Kindling

Paula Cocozza, writing for The Guardian, describes “How E-books Lost Their Shine.” Like most inveterate readers, she says she has stacks of books growing like mushrooms after a summer rain, in her bedroom. I was working in the publishing industry (I still am, so please take no alarm at my rhetoric) when e-book sales plateaued. Then declined. “Industry analysts” were baffled. I wasn’t. The reasoning goes like this: e-books are light and cheap and amazingly convenient—why would anyone want something different? Those of us who love books know. If you know what I mean when I write “library smell” I’m preaching to the converted. More beguiling than new car scent, that first deep breath when you step into a library takes you places your physical body may never go. All those bodies of books gathered together let off a bouquet that insists you follow your nose to an earthly paradise. I just tried sniffing my iPhone. Nothing. No synapses fired. I’ve read books on it, but have I really?

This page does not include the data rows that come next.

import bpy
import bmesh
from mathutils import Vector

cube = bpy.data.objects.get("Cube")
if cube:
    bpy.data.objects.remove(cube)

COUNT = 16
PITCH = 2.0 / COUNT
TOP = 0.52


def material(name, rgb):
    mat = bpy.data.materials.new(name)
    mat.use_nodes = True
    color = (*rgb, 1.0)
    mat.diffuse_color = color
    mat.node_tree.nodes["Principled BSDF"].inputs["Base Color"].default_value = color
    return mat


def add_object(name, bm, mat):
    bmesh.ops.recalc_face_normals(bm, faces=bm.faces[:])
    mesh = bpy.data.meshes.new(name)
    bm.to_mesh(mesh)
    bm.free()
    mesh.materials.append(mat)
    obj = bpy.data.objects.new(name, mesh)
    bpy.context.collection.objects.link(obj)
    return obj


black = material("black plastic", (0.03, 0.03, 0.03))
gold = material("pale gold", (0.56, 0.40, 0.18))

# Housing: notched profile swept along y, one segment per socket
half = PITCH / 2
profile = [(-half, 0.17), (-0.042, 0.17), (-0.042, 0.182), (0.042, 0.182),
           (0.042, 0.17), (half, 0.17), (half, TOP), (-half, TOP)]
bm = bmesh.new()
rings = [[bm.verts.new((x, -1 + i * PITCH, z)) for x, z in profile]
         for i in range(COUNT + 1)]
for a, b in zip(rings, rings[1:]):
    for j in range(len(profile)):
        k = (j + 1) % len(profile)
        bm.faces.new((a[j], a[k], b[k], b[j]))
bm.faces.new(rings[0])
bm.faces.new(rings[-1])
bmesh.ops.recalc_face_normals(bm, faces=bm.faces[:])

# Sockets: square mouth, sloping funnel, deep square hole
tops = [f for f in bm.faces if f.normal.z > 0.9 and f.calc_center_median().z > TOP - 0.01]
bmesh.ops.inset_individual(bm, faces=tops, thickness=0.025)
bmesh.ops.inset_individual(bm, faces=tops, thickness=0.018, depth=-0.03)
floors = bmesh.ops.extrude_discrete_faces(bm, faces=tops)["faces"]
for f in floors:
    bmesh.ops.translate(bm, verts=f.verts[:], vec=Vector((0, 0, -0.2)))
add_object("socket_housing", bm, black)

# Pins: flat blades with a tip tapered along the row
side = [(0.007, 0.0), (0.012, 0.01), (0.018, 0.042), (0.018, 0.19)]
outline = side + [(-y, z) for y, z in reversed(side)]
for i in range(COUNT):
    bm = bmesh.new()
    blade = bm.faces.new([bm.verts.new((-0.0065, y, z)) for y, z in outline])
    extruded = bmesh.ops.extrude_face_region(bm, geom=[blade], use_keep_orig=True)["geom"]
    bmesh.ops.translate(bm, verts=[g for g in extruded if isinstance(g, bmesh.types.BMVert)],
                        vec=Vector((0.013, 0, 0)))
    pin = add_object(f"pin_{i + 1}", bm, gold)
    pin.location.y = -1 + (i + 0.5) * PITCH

Studies tend to show we have trouble remembering books read electronically. It’s just too fast. Wham-bam-thank you whoever you are. Let’s get on to the next thing. But books, as Cocozza writes, are slow. Publishing’s a slow industry. You submit your proposal, and the editor reads it. The editorial board discusses it. The book is written and sent to a copyeditor. Then a compositor or typesetter. Then a proofreader. Then it’s off to the presses. Printed, bound, and shipped. It can take a year or more. And when you curl up in bed with a book, furtively sniffing it, gently rubbing your fingers along its pages, drawn into a world not your own, plastic’s the last thing on your mind.

A few Saturdays ago I attended the Hunterdon County Library book sale. I go every year. It’s a big deal. People line up in advance. You step into the barn-like sales floor and it hits you—the smell of all those books. The aroma of knowledge. You can’t repurpose an e-book. You can’t sell it back because nothing was ever really produced. You purchased electrons, you’re stuck with electrons. Hit “delete” when the storage is full. All these books in this room are valuable. All for pocket-change. Many of them were wildly overprinted in the exuberance that naturally comes from being over-stimulated. Like kids about to enter Willy Wonka’s chocolate factory. Industry analysts are puzzled. If they’d get their fingers dirty by thumbing through a used book once in a while they wouldn’t be. Yes, its dusty, grungy, and probably laced with germs, but I wouldn’t trade it in right now for a Kindle, even if it costs me nothing.